The result should be the line with "bm = bmesh.new()" followed by every remaining line of the entries, each reproduced exactly, with nothing else.

═════ Data to examine ═════

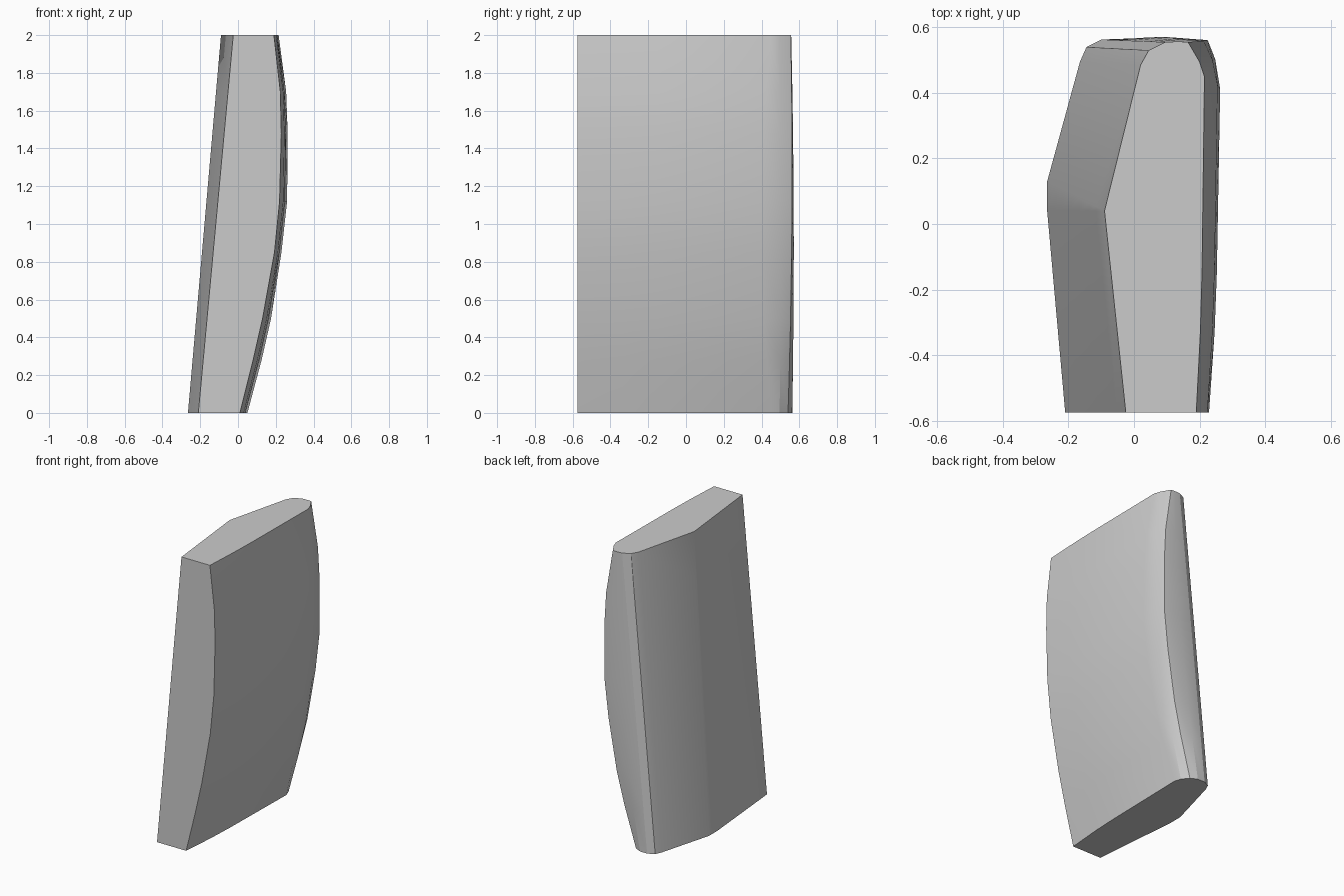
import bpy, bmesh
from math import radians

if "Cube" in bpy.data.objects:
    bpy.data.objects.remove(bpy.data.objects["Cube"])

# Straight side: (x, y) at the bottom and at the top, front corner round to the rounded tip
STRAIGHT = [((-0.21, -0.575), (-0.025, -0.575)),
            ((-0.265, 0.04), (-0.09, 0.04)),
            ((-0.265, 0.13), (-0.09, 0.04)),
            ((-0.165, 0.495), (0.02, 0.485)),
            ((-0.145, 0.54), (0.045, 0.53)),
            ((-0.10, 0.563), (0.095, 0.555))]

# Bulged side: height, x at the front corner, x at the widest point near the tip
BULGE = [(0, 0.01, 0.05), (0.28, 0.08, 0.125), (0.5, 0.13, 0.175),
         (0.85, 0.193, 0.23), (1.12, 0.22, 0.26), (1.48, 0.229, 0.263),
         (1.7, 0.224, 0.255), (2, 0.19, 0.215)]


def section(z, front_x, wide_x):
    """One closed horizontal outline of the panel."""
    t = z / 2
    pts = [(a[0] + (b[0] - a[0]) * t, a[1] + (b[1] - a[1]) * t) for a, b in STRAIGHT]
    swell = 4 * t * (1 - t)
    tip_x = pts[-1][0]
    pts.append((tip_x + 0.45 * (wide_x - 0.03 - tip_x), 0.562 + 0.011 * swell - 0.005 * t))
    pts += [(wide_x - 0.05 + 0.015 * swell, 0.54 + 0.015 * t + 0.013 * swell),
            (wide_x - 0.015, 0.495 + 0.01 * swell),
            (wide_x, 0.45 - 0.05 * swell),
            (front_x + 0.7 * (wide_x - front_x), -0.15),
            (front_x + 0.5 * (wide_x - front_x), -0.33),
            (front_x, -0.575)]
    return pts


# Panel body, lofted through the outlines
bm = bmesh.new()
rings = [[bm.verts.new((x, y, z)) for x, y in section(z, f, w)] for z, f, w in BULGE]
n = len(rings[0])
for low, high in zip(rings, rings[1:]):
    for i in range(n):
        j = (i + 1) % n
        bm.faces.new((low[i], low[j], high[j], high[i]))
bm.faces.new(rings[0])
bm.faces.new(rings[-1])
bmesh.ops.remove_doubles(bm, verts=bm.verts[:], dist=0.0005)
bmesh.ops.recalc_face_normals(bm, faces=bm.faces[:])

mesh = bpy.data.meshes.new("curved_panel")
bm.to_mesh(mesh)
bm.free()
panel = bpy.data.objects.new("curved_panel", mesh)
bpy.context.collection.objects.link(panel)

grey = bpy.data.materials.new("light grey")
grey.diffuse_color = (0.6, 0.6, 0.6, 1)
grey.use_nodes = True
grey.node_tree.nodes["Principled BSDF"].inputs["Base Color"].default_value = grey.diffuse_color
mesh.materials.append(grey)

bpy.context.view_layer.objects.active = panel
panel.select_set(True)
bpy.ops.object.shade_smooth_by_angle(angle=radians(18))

═════

*Expected answer*.
bm = bmesh.new()
rings = [[bm.verts.new((x, y, z)) for x, y in section(z, f, w)] for z, f, w in BULGE]
n = len(rings[0])
for low, high in zip(rings, rings[1:]):
    for i in range(n):
        j = (i + 1) % n
        bm.faces.new((low[i], low[j], high[j], high[i]))
bm.faces.new(rings[0])
bm.faces.new(rings[-1])
bmesh.ops.remove_doubles(bm, verts=bm.verts[:], dist=0.0005)
bmesh.ops.recalc_face_normals(bm, faces=bm.faces[:])

mesh = bpy.data.meshes.new("curved_panel")
bm.to_mesh(mesh)
bm.free()
panel = bpy.data.objects.new("curved_panel", mesh)
bpy.context.collection.objects.link(panel)

grey = bpy.data.materials.new("light grey")
grey.diffuse_color = (0.6, 0.6, 0.6, 1)
grey.use_nodes = True
grey.node_tree.nodes["Principled BSDF"].inputs["Base Color"].default_value = grey.diffuse_color
mesh.materials.append(grey)

bpy.context.view_layer.objects.active = panel
panel.select_set(True)
bpy.ops.object.shade_smooth_by_angle(angle=radians(18))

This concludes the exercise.